The committee’s first act was to name themselves the “Squadron.” We hashed out a syllabus over a couple of weeks, using suggestions that came from students. The final syllabus wasn’t greatly different from the usual, but the students negotiated all aspects, e.g., late homework policy, number of quizzes and exams, and exam formats, and voted to approve the syllabus as a class. I continued to have weekly discussions with the Squadron that covered a range of course organizational topics. Squadron members became an open communication channel between me and the rest of the class. Requests from students started small, like which days assignments would be due, but as the semester passed they became larger, like the inclusion of multiple-choice exam questions. We negotiated a system in which students could opt to write a paper instead of taking one of the one-hour exams (about five students actually did so). It was a stretch for me to honor a persistent request for extra credit, but I made the stretch and, for the first time ever, gave extra-credit assignments in lecture and lab. The negotiated extra-credit system, while still not a big hit with me, enabled diligent students to raise their letter grades by a fraction and seemed to provide a large morale boost as the semester played out, something I appreciated.

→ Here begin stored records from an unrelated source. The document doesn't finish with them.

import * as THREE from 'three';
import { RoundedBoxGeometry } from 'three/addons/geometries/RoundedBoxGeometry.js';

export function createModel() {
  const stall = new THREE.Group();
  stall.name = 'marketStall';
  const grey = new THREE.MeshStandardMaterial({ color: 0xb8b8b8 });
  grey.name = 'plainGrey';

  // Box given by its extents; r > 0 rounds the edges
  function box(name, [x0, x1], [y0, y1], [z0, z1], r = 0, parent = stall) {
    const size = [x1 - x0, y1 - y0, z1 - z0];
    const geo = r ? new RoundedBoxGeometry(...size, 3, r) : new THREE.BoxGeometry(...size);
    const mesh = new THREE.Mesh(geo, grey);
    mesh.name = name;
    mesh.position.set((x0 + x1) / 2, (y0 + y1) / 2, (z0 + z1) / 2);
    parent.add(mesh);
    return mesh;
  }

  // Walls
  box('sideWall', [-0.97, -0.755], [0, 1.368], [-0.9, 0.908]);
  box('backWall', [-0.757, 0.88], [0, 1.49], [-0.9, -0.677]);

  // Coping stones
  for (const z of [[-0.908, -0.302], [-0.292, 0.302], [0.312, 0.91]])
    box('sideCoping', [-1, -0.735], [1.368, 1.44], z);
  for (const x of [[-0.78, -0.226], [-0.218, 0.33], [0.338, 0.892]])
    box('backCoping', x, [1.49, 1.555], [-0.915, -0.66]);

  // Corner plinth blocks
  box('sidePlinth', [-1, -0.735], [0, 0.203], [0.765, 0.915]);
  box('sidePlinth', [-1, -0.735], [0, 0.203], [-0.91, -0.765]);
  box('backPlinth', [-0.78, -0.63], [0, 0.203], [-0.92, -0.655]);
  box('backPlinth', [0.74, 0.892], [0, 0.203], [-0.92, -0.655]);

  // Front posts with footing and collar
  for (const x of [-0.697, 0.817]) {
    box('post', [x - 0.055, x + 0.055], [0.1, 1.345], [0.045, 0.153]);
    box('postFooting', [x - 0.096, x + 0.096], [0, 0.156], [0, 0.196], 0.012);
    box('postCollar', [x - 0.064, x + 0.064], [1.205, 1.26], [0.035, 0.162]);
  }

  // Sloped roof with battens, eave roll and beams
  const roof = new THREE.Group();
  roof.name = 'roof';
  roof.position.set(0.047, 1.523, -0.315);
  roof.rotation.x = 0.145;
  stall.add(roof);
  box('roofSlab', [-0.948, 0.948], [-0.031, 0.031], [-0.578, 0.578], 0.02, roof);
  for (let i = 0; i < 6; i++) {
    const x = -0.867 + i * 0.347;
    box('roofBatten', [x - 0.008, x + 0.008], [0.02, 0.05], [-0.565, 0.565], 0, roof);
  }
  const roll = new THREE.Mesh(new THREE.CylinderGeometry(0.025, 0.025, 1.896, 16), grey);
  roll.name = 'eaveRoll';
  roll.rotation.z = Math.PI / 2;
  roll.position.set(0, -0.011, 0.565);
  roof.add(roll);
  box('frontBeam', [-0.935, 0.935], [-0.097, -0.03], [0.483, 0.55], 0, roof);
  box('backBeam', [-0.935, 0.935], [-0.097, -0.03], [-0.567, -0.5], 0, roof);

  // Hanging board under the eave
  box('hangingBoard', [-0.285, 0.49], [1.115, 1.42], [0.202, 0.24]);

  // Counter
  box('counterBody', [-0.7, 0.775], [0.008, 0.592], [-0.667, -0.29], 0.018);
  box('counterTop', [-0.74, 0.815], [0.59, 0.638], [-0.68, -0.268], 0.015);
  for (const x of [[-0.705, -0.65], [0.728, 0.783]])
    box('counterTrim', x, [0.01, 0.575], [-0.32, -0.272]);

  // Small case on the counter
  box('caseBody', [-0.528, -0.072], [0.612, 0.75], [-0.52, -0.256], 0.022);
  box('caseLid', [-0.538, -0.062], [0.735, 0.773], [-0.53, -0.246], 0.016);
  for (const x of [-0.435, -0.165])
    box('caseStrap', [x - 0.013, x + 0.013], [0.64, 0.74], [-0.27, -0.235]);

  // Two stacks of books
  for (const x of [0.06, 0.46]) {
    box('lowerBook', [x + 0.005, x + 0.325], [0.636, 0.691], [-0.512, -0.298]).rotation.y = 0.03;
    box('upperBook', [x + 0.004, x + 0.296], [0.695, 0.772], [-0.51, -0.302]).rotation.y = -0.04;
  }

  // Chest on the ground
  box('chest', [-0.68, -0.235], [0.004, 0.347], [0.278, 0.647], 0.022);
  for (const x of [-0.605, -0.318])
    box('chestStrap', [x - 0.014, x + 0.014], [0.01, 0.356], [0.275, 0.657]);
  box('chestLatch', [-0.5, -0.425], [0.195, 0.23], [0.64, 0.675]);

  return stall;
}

So who is playing first in my course: me or my students? For years, I have tried to encourage students to take responsibility for their own learning. However, I’ve done it by saying that they should do it rather than by empowering them to do so. This experiment with letting students have significant say in decisions about course structure has led me to believe that empowering students to make decisions about the course is a great way to get them to take responsibility for it.